According to the lawsuit, on Nov. 19, 2001, Ms. Haugh participated in a conference call with Peter Robatham of Schroders' London group personnel department. He said that Schroders should focus on increasing salaries for employees in their 30s because older employees were not as marketable and less likely to leave SIMNA.
According to the court filings, Ms. Haugh reported the conversation to Lea Blackham, head of personnel in London, and told her it was illegal to discriminate by age in the United States.
Ms. Haugh had regular communication with Mr. Dobson during the course of her work at SIMNA, and he never indicated any displeasure with her performance, the lawsuit states.
The lawsuit also states that on April 9 Mr. Dobson told Ms. Haugh he wanted to hire a new CEO for SIMNA who would assume all of her responsibilities. He didn't criticize Ms. Haugh's work and said the only reason for the change was because he "wanted someone younger." He suggested she continue working as chairwoman. Ms. Haugh asked him to provide a new job description; he never did.
On May 9, according to the lawsuit, Ms. Haugh was fired during a meeting with Mr. Dobson and Jonathan Asquith, Schroders chief financial officer.

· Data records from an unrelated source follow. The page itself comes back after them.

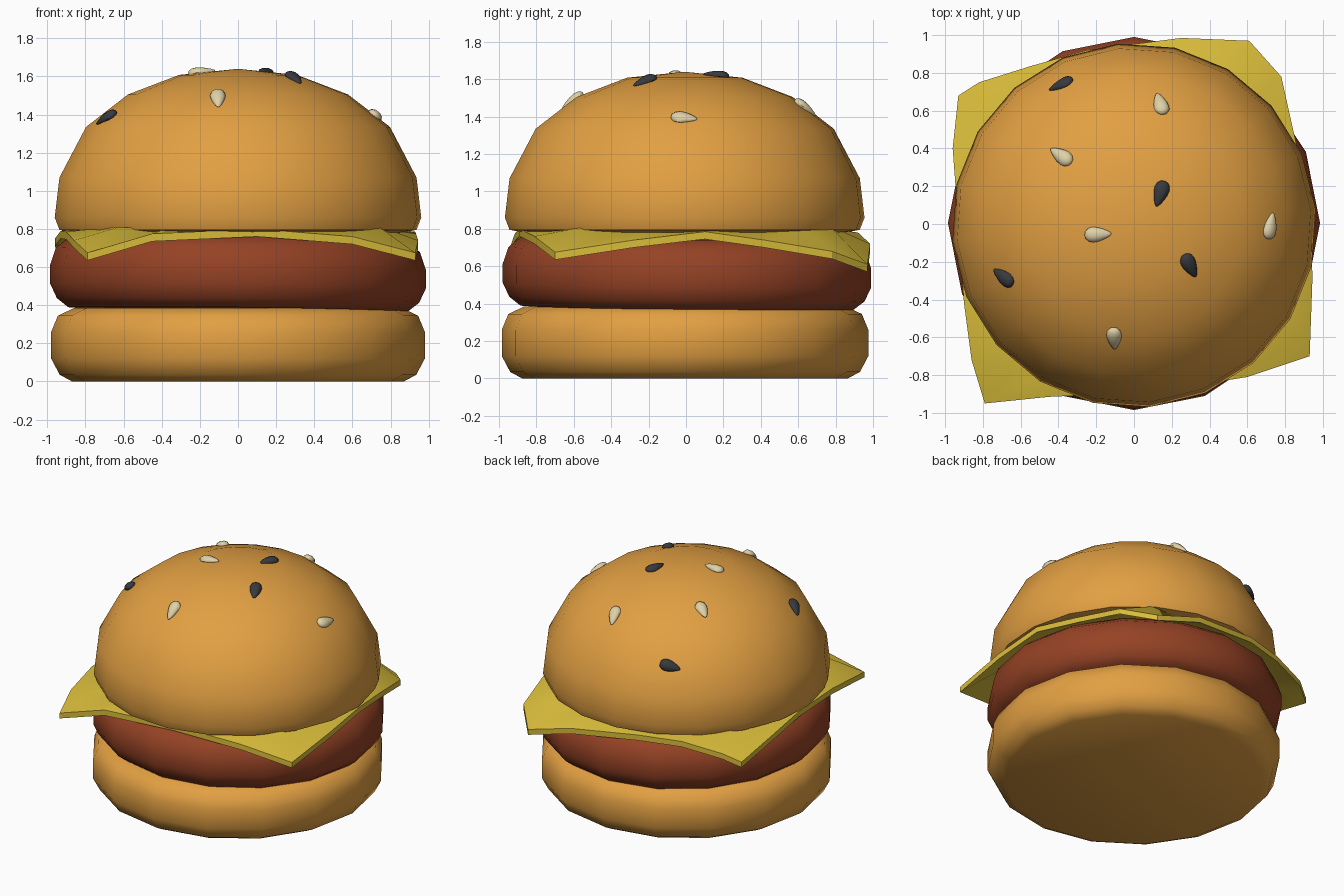
import bpy, bmesh, math
from mathutils import Vector, Matrix

if "Cube" in bpy.data.objects:
    bpy.data.objects.remove(bpy.data.objects["Cube"])


def material(name, rgb):
    m = bpy.data.materials.new(name)
    m.diffuse_color = (*rgb, 1)
    m.use_nodes = True
    m.node_tree.nodes["Principled BSDF"].inputs["Base Color"].default_value = m.diffuse_color
    return m


BUN = material("toasted bun", (0.76, 0.35, 0.055))
MEAT = material("cooked meat", (0.30, 0.055, 0.018))
CHEESE = material("cheese yellow", (0.70, 0.51, 0.043))
PALE = material("pale seed", (0.74, 0.64, 0.39))
DARK = material("dark seed", (0.04, 0.042, 0.048))


def finish(bm, name, mat, angle=50):
    bmesh.ops.recalc_face_normals(bm, faces=bm.faces)
    me = bpy.data.meshes.new(name)
    bm.to_mesh(me)
    bm.free()
    ob = bpy.data.objects.new(name, me)
    bpy.context.collection.objects.link(ob)
    me.materials.append(mat)
    bpy.ops.object.select_all(action='DESELECT')
    ob.select_set(True)
    bpy.context.view_layer.objects.active = ob
    bpy.ops.object.shade_smooth_by_angle(angle=math.radians(angle))
    return ob


def lathe(name, profile, mat, sides, turn=0, shift=(0, 0, 0), tilt=(0, 0)):
    """Spin (radius, z) points; radius 0 at an end makes a pole."""
    bm = bmesh.new()
    rings = []
    for r, z in profile:
        n = sides if r > 0 else 1
        ring = []
        for i in range(n):
            a = math.radians(turn) + i * math.tau / sides
            x, y = r * math.cos(a), r * math.sin(a)
            ring.append(bm.verts.new((x + shift[0], y + shift[1],
                                      z + shift[2] + tilt[0] * x + tilt[1] * y)))
        rings.append(ring)
    for lo, hi in zip(rings, rings[1:]):
        for i in range(sides):
            j = (i + 1) % sides
            quad = [lo[i % len(lo)], lo[j % len(lo)], hi[j % len(hi)], hi[i % len(hi)]]
            bm.faces.new(list(dict.fromkeys(quad)))
    return finish(bm, name, mat)


# Bottom bun, patty and domed top bun
lathe("bottom_bun", [(0, 0), (0.87, 0), (0.935, 0.035), (0.98, 0.12), (0.98, 0.26),
                     (0.945, 0.345), (0.86, 0.385), (0, 0.385)],
      BUN, 16, shift=(0, -0.005, 0))
lathe("patty", [(0, 0.378), (0.89, 0.378), (0.95, 0.425), (0.985, 0.5), (0.985, 0.6),
                (0.955, 0.69), (0.88, 0.75), (0, 0.76)],
      MEAT, 16, shift=(0, 0.005, 0), tilt=(-0.013, -0.013))
top_bun = lathe("top_bun", [(0, 0.78), (0.86, 0.78), (0.94, 0.795), (0.965, 0.86), (0.94, 1.07),
                            (0.80, 1.335), (0.58, 1.505), (0.31, 1.608), (0, 1.64)],
                BUN, 20, turn=5, shift=(0, -0.007, 0))

# Cheese slice: drooping rim (underside heights) around a flat middle
RIM = [(-0.79, -0.95, 0.635), (-0.45, -0.915, 0.735), (0.10, -0.89, 0.76), (0.60, -0.81, 0.72),
       (0.93, -0.70, 0.635), (0.945, -0.28, 0.70), (0.93, 0.10, 0.745), (0.86, 0.42, 0.70),
       (0.78, 0.78, 0.64), (0.61, 0.97, 0.57), (0.25, 0.985, 0.68), (-0.25, 0.92, 0.74),
       (-0.55, 0.835, 0.74), (-0.82, 0.75, 0.69), (-0.93, 0.68, 0.63), (-0.96, 0.40, 0.71),
       (-0.93, 0.0, 0.75), (-0.90, -0.42, 0.745), (-0.86, -0.72, 0.70)]
bm = bmesh.new()
n = len(RIM)
loops = []
for lift in (0, 0.04):
    rim = [bm.verts.new((x, y, z + lift)) for x, y, z in RIM]
    inner = [bm.verts.new((x * 0.8, y * 0.8, 0.768 + lift)) for x, y, z in RIM]
    for i in range(n):
        j = (i + 1) % n
        bm.faces.new((rim[i], rim[j], inner[j], inner[i]))
    bm.faces.new(inner)
    loops.append(rim)
for i in range(n):
    j = (i + 1) % n
    bm.faces.new((loops[0][i], loops[0][j], loops[1][j], loops[1][i]))
finish(bm, "cheese_slice", CHEESE, 25)


# Teardrop seeds laid on the top bun: x, y, direction of the tip in degrees, material
SEEDS = [(-0.385, 0.735, 180, DARK), (0.14, 0.635, 100, PALE), (-0.385, 0.36, 145, PALE),
         (-0.19, -0.055, 3, PALE), (0.14, 0.16, 252, DARK), (0.295, -0.22, 300, DARK),
         (-0.69, -0.28, 155, DARK), (0.72, -0.01, 75, PALE), (-0.105, -0.605, 270, PALE)]
bpy.context.view_layer.update()
for k, (x, y, heading, mat) in enumerate(SEEDS):
    hit, pos, normal, _ = top_bun.ray_cast(Vector((x, y, 3)), Vector((0, 0, -1)))
    a = math.radians(heading)
    flat = Vector((math.cos(a), math.sin(a), 0))
    tip = (flat - normal * flat.dot(normal)).normalized()
    side = normal.cross(tip)
    frame = Matrix((tip, side, normal)).transposed()
    bm = bmesh.new()
    bmesh.ops.create_uvsphere(bm, u_segments=10, v_segments=8, radius=1,
                              matrix=Matrix.Rotation(math.pi / 2, 4, 'Y'))
    for v in bm.verts:
        taper = 0.78 - 0.36 * v.co.x
        local = Vector((v.co.x * 0.072, v.co.y * 0.048 * taper,
                        v.co.z * 0.032 * taper + 0.004))
        v.co = pos + frame @ local
    finish(bm, f"seed_{k + 1}", mat)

She refused to sign a "separation agreement" that would release SIMNA and Schroders from all claims under the Age Discrimination in Employment Act, the New York Human Rights Act and all other causes of action or liabilities, according to the suit.
The lawsuit states that Schroders "scrambled to construct a rationale for their conduct."
In a "particularly vicious form of misconduct," the lawsuit states, the defendants were quoted in a May 27 Pensions & Investments story as saying Ms. Haugh was "dumped in part because Schroder's U.S. assets had plummeted." The suit contends the statement was false and unfairly reflected on Ms. Haugh's fitness for her position.
In the interview, Ms. Haugh acknowledged that SIMNA's U.S. tax-exempt assets did fall to $24 billion from about $30 billion in 2001. But "if you look at it, it's all from the movement of the (stock) market, it's not from losing clients," she said.